**TASK OBJECTIVE:**
Report every line of the listing below in which the string "rings" occurs.

**DATA UNDER STUDY:**
*** Block opens ***

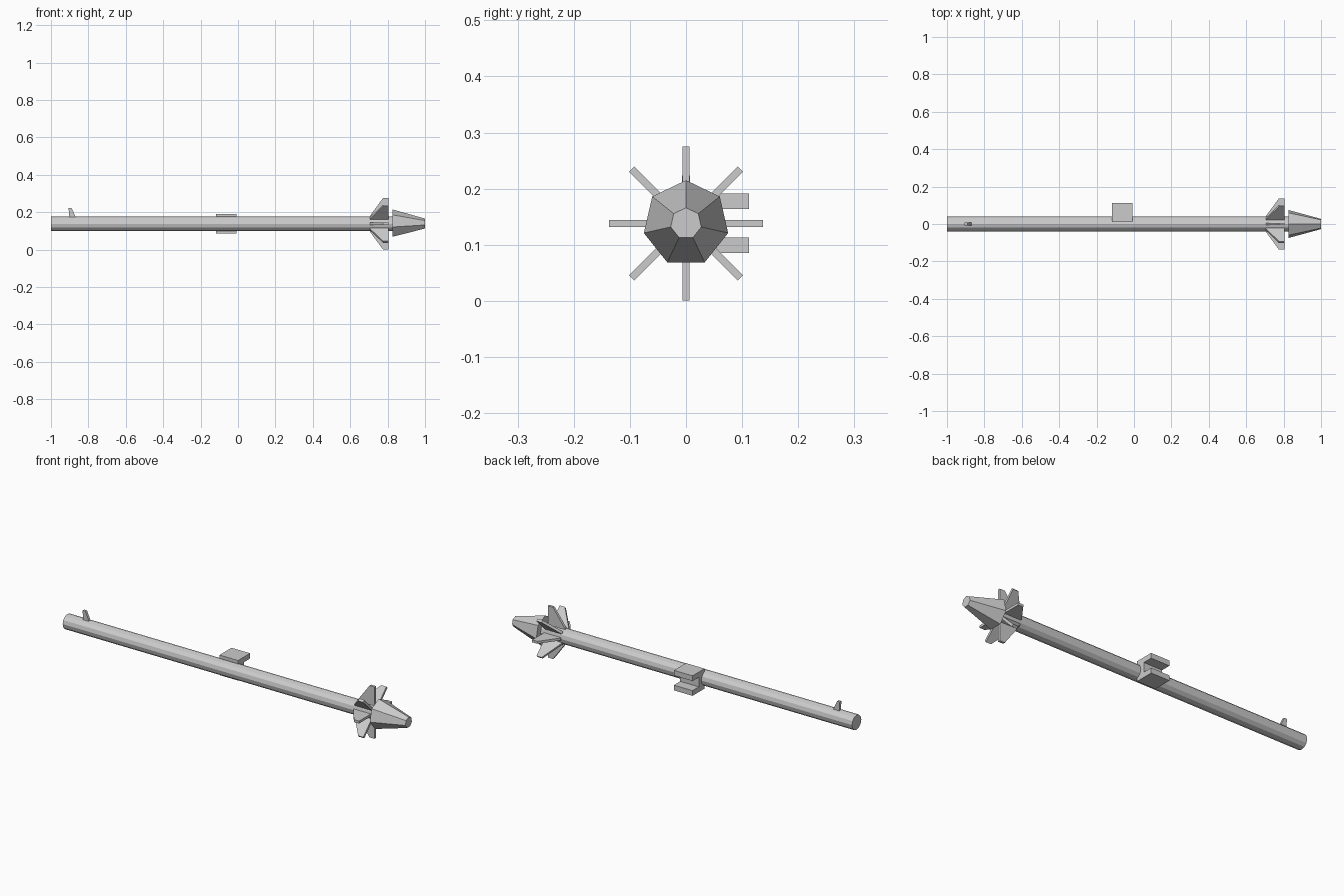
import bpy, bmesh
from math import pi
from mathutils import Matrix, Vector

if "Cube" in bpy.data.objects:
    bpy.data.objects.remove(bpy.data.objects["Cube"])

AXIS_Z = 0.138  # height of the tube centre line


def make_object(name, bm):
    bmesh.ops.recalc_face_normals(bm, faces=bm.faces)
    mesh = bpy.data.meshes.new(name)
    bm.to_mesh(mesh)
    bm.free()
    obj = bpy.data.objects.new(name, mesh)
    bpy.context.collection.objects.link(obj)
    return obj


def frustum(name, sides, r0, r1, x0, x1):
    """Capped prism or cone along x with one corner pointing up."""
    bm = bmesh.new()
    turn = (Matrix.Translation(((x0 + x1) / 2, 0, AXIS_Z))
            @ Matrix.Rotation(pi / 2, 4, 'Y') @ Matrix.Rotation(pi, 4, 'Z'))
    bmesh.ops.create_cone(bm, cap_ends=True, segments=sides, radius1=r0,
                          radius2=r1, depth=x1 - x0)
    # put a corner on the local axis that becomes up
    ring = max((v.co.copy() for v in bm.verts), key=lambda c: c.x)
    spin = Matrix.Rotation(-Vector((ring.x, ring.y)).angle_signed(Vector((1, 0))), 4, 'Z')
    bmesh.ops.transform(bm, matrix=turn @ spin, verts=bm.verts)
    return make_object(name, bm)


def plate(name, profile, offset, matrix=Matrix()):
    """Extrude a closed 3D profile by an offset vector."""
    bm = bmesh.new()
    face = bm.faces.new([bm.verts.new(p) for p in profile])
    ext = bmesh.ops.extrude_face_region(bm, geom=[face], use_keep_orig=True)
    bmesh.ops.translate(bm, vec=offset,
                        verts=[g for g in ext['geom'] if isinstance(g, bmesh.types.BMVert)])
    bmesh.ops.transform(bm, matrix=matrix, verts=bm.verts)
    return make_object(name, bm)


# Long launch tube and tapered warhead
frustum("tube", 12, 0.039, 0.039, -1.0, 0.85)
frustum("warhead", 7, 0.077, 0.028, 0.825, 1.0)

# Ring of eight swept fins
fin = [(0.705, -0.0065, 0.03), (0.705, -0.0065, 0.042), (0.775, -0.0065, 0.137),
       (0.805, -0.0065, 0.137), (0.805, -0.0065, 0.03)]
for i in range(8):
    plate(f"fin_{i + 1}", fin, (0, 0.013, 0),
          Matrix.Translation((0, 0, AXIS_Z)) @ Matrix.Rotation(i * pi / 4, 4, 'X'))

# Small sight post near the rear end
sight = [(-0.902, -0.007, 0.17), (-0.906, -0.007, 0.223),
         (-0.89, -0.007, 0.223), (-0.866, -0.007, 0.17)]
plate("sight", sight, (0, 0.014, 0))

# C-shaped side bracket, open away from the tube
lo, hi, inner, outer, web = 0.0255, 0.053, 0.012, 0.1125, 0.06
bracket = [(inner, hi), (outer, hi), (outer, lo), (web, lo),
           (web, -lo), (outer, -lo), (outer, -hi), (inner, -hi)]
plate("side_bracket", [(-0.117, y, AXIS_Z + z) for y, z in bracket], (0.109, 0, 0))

*** Block closes ***
*** Block opens ***

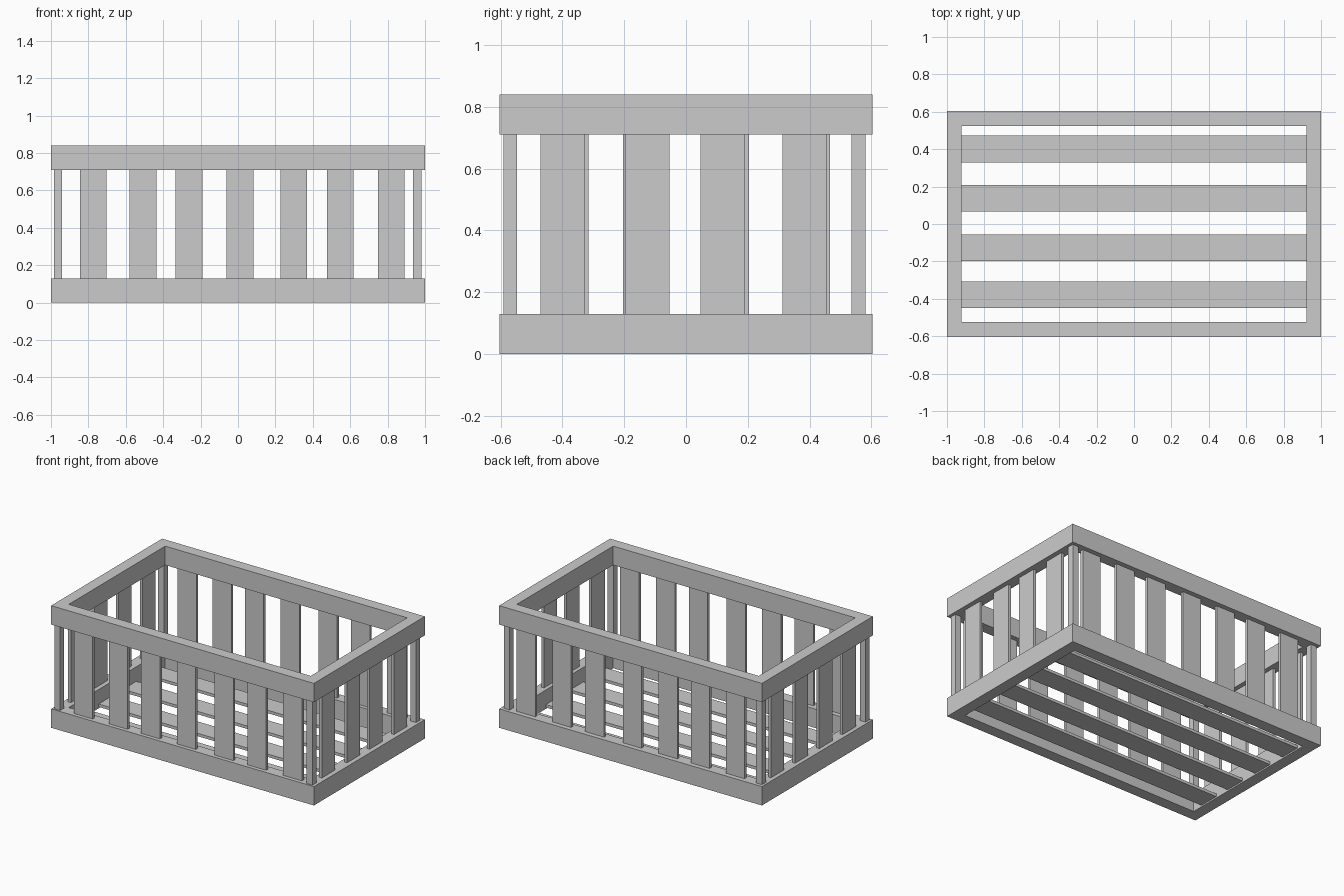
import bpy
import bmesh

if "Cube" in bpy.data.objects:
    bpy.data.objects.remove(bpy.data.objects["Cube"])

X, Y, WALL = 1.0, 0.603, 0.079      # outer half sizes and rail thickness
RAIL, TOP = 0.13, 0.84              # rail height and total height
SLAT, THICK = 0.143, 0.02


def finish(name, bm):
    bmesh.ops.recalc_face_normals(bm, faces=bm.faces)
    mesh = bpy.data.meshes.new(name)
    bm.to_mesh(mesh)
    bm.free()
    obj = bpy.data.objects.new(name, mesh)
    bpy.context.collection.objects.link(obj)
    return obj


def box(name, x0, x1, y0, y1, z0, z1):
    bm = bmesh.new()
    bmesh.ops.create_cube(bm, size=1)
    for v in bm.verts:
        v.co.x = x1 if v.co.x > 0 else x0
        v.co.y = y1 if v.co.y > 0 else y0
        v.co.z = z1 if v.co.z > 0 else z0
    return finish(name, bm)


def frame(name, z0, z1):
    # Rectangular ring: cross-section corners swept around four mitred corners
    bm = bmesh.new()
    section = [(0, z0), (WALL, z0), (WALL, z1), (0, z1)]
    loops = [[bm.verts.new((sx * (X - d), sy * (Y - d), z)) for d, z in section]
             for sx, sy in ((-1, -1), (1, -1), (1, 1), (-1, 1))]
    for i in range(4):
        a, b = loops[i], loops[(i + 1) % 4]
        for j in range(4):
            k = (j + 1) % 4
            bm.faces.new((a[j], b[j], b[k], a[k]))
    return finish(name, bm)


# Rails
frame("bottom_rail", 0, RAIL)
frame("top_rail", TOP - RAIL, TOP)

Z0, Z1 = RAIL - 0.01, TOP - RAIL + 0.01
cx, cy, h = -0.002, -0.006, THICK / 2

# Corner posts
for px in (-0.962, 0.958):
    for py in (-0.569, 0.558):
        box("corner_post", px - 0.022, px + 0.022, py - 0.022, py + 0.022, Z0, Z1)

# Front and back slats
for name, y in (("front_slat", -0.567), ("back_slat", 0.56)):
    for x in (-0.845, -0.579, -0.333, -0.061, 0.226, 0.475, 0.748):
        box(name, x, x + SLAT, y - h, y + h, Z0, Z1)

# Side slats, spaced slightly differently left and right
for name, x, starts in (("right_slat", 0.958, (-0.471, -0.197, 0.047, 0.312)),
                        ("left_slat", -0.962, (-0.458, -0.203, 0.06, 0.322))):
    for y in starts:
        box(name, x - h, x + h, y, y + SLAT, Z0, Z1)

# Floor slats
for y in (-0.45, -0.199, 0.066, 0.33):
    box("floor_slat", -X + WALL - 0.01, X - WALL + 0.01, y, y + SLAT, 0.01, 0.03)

*** Block closes ***
*** Block opens ***

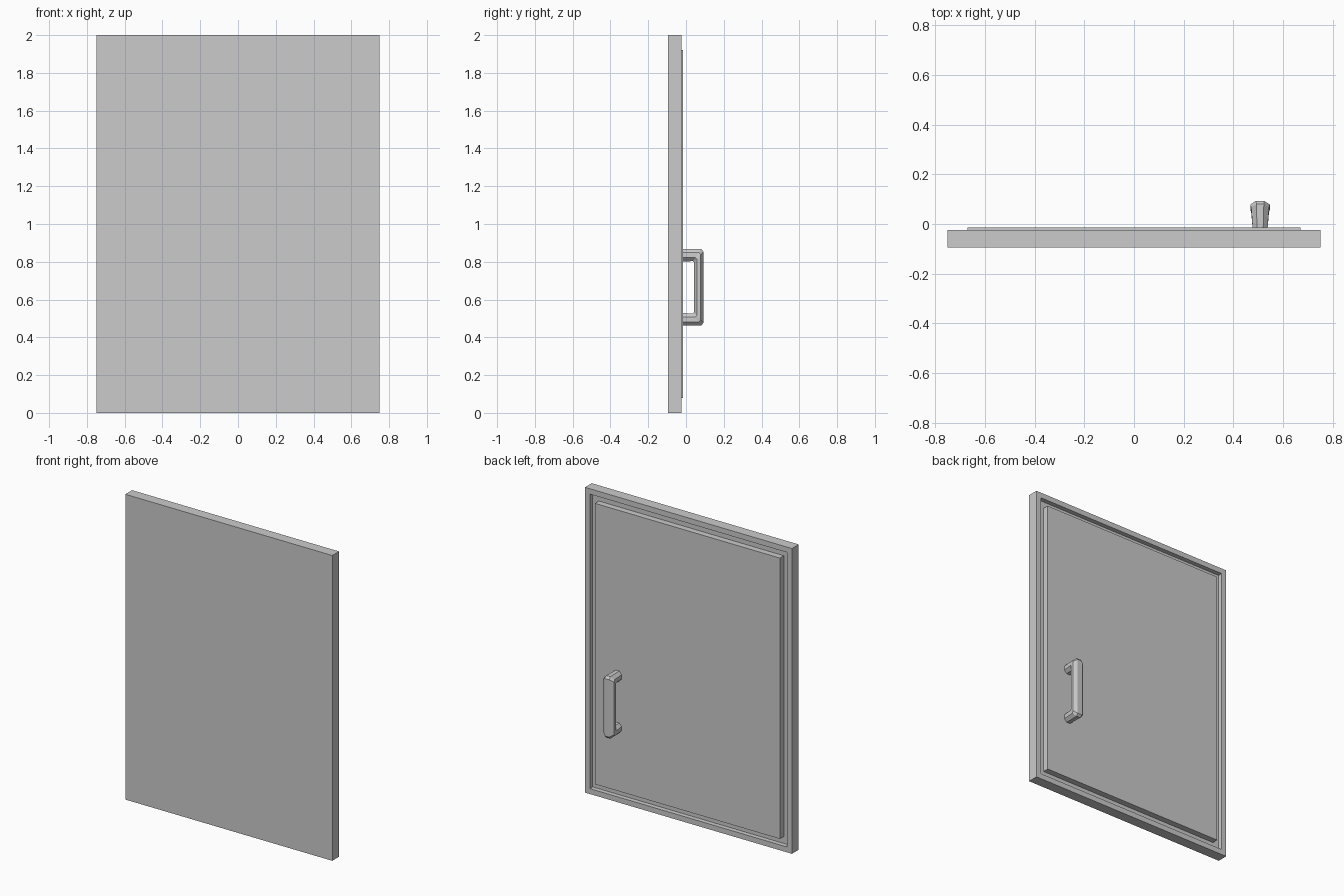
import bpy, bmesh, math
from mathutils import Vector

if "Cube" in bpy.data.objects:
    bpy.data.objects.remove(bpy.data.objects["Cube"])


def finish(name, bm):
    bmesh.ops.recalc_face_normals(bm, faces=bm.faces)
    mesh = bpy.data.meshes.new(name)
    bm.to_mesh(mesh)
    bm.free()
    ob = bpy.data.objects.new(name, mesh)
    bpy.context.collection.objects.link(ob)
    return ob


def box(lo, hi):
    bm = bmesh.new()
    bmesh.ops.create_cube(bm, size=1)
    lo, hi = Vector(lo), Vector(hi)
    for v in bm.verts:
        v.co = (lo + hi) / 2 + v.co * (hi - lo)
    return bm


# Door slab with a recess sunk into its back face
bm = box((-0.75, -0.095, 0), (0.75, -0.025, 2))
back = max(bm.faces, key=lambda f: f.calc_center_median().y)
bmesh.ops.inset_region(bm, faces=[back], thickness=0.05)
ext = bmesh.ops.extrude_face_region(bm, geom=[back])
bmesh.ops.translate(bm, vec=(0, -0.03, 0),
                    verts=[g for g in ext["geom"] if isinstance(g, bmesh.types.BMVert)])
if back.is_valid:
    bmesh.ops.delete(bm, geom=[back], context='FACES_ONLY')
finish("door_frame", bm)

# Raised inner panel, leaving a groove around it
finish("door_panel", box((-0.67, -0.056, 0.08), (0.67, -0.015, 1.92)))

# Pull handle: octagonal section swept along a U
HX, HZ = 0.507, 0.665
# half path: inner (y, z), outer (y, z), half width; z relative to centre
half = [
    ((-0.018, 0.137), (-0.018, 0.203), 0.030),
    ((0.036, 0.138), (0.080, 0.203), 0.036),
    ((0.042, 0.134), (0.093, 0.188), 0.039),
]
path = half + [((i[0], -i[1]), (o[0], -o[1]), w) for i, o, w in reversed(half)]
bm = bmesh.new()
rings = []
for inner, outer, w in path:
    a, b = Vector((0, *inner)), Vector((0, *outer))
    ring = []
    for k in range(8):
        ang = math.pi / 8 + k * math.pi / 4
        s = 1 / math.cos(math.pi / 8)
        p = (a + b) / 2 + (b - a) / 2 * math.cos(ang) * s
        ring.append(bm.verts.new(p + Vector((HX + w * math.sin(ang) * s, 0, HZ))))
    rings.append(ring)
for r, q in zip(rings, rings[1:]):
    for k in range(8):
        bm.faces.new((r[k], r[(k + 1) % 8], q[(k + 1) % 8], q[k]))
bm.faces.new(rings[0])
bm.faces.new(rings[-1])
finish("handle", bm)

*** Block closes ***

**ANSWER TO THIS PROBLEM:**
rings = []
    rings.append(ring)
for r, q in zip(rings, rings[1:]):
bm.faces.new(rings[0])
bm.faces.new(rings[-1])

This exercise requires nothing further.